[Source data]
[Start of Attachment]
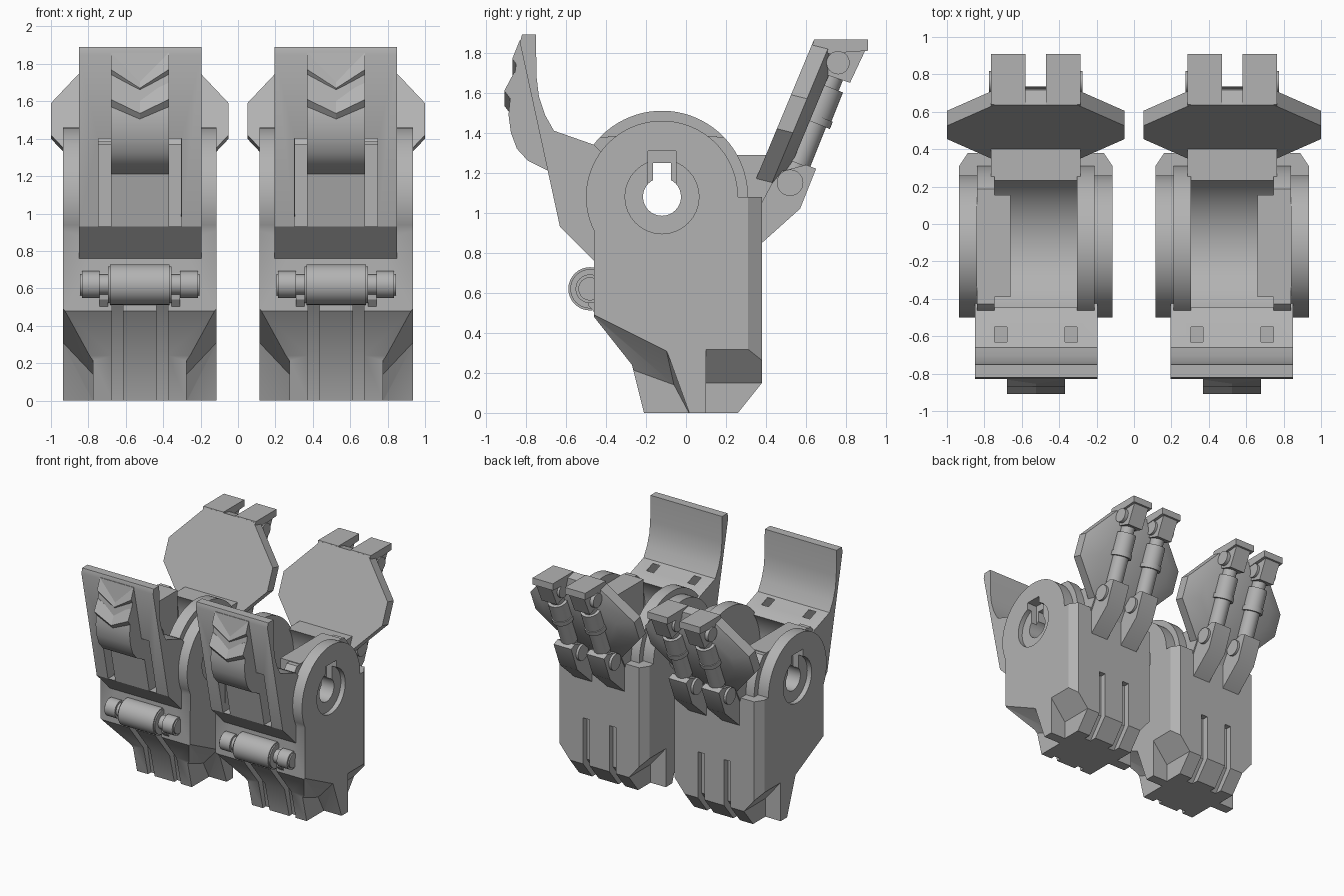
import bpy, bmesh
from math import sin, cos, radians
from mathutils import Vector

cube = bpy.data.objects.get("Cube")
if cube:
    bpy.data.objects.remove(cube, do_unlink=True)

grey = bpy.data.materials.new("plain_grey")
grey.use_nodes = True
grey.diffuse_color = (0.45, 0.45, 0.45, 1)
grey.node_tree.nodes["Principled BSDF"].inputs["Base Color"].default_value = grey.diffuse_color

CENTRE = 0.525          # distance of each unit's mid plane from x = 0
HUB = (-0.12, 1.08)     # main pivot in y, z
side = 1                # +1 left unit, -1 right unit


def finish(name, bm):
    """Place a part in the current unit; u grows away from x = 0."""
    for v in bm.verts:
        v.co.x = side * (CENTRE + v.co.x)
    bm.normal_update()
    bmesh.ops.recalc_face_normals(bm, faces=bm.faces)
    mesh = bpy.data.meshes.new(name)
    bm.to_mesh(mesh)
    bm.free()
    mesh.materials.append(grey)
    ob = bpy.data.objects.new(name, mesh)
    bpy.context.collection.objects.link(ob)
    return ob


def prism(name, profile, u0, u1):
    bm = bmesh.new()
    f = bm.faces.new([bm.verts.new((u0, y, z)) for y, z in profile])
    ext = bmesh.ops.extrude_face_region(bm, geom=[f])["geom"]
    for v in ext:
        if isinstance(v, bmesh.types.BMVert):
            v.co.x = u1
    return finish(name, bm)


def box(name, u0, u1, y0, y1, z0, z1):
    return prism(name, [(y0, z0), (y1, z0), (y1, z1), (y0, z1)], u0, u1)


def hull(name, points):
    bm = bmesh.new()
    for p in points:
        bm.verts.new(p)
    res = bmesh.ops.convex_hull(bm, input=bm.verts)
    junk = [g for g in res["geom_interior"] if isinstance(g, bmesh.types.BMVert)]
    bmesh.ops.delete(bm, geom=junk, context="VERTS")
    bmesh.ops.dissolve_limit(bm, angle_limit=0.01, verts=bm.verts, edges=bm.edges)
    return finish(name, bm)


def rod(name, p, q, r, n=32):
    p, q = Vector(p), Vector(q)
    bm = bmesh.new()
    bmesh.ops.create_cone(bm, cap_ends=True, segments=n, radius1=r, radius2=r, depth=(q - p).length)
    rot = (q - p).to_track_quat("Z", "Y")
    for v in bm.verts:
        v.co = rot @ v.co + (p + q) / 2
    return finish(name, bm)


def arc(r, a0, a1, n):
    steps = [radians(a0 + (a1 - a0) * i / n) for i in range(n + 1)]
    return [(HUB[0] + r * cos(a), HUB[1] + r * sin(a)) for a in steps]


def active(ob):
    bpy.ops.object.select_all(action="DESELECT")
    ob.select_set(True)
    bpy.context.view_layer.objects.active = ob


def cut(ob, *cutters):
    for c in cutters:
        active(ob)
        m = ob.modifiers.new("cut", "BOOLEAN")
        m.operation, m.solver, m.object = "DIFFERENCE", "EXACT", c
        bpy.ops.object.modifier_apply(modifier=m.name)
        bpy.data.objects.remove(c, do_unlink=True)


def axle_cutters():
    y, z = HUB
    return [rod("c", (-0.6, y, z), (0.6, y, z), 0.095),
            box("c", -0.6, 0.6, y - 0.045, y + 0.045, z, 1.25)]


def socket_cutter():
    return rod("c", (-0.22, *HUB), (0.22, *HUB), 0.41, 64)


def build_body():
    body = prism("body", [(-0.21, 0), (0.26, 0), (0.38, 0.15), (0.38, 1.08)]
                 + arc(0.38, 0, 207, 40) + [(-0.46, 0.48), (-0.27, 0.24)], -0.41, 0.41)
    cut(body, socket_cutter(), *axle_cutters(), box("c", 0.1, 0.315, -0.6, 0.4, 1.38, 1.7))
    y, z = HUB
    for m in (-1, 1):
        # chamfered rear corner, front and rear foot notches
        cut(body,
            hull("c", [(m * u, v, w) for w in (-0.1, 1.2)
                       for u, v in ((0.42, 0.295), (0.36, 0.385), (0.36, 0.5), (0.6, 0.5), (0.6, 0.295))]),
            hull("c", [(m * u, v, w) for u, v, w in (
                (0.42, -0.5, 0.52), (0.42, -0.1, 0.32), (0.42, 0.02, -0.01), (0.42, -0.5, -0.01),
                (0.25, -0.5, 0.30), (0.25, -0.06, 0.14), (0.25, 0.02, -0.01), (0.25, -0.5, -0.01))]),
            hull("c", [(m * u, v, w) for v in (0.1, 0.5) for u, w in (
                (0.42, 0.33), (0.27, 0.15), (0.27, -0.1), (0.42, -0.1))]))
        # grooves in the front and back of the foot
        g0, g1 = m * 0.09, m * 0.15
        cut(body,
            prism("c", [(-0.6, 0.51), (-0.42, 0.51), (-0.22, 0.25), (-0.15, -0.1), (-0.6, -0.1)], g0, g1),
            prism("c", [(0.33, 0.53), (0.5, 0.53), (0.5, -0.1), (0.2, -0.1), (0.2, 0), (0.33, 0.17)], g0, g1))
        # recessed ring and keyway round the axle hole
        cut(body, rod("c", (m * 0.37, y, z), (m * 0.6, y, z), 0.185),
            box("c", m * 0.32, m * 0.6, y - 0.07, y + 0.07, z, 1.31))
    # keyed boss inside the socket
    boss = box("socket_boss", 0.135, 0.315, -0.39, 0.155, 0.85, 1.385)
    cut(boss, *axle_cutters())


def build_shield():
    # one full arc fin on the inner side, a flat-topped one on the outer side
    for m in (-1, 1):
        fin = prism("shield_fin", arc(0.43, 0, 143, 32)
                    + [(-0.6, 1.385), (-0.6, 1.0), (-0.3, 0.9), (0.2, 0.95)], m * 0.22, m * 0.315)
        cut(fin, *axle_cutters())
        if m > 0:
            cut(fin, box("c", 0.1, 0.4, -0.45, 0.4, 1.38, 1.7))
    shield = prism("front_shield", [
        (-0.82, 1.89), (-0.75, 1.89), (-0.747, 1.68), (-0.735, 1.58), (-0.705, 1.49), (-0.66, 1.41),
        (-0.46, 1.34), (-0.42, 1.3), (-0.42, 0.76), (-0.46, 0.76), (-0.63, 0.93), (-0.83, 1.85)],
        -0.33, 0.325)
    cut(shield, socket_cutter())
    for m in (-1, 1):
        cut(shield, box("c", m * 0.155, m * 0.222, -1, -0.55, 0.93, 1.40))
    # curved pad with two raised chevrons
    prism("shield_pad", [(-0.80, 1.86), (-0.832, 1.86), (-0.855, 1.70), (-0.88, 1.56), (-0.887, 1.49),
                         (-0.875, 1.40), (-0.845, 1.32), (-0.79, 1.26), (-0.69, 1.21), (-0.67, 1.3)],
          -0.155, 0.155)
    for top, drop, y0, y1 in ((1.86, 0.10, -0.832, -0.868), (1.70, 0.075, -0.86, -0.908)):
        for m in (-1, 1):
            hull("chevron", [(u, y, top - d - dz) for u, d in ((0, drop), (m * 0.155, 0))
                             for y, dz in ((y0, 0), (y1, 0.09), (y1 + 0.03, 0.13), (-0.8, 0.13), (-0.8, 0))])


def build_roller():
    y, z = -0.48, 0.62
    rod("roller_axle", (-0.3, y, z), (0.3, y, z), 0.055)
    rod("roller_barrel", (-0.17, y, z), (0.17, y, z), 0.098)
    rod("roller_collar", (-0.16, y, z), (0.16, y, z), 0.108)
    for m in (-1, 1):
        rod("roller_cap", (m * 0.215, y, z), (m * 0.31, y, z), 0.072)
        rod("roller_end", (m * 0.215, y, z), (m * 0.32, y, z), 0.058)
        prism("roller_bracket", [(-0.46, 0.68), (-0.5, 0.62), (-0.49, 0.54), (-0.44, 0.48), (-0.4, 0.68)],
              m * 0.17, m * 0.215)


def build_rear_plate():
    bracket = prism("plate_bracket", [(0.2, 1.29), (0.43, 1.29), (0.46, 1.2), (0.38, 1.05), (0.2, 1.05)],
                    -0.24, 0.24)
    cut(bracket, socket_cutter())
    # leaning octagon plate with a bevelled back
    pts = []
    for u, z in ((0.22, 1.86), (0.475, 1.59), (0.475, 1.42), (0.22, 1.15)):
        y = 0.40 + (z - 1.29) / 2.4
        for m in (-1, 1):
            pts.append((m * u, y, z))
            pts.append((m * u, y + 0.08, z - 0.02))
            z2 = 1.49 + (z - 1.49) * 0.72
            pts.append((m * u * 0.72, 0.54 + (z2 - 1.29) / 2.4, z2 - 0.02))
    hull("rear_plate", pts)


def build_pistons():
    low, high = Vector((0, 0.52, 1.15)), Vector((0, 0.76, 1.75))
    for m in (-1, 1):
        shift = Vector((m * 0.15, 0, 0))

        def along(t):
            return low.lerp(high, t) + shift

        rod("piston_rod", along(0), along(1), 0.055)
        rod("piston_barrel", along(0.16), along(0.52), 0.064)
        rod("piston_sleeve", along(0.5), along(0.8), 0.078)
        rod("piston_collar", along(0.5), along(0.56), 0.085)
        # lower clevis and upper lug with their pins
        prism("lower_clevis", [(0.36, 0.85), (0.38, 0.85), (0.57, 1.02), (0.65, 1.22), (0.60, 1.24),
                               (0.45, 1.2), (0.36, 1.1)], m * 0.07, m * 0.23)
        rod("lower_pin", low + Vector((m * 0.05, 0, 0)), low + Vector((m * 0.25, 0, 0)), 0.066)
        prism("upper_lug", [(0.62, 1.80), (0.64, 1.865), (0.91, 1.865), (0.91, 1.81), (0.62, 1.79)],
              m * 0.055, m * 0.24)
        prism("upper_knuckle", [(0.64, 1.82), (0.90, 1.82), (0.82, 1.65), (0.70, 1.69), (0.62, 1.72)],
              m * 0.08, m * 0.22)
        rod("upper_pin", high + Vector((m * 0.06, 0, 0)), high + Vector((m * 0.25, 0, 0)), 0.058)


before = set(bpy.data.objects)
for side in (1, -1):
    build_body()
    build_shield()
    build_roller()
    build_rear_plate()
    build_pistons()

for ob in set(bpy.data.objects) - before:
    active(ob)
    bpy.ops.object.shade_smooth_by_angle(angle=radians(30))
[End of Attachment]
What this task involves: Repeat only the stretch of lines starting at the one containing "along(0.5), along(0.56), 0.085)" and running to the final line of the entries above.

Finished task:
        rod("piston_collar", along(0.5), along(0.56), 0.085)
        # lower clevis and upper lug with their pins
        prism("lower_clevis", [(0.36, 0.85), (0.38, 0.85), (0.57, 1.02), (0.65, 1.22), (0.60, 1.24),
                               (0.45, 1.2), (0.36, 1.1)], m * 0.07, m * 0.23)
        rod("lower_pin", low + Vector((m * 0.05, 0, 0)), low + Vector((m * 0.25, 0, 0)), 0.066)
        prism("upper_lug", [(0.62, 1.80), (0.64, 1.865), (0.91, 1.865), (0.91, 1.81), (0.62, 1.79)],
              m * 0.055, m * 0.24)
        prism("upper_knuckle", [(0.64, 1.82), (0.90, 1.82), (0.82, 1.65), (0.70, 1.69), (0.62, 1.72)],
              m * 0.08, m * 0.22)
        rod("upper_pin", high + Vector((m * 0.06, 0, 0)), high + Vector((m * 0.25, 0, 0)), 0.058)


before = set(bpy.data.objects)
for side in (1, -1):
    build_body()
    build_shield()
    build_roller()
    build_rear_plate()
    build_pistons()

for ob in set(bpy.data.objects) - before:
    active(ob)
    bpy.ops.object.shade_smooth_by_angle(angle=radians(30))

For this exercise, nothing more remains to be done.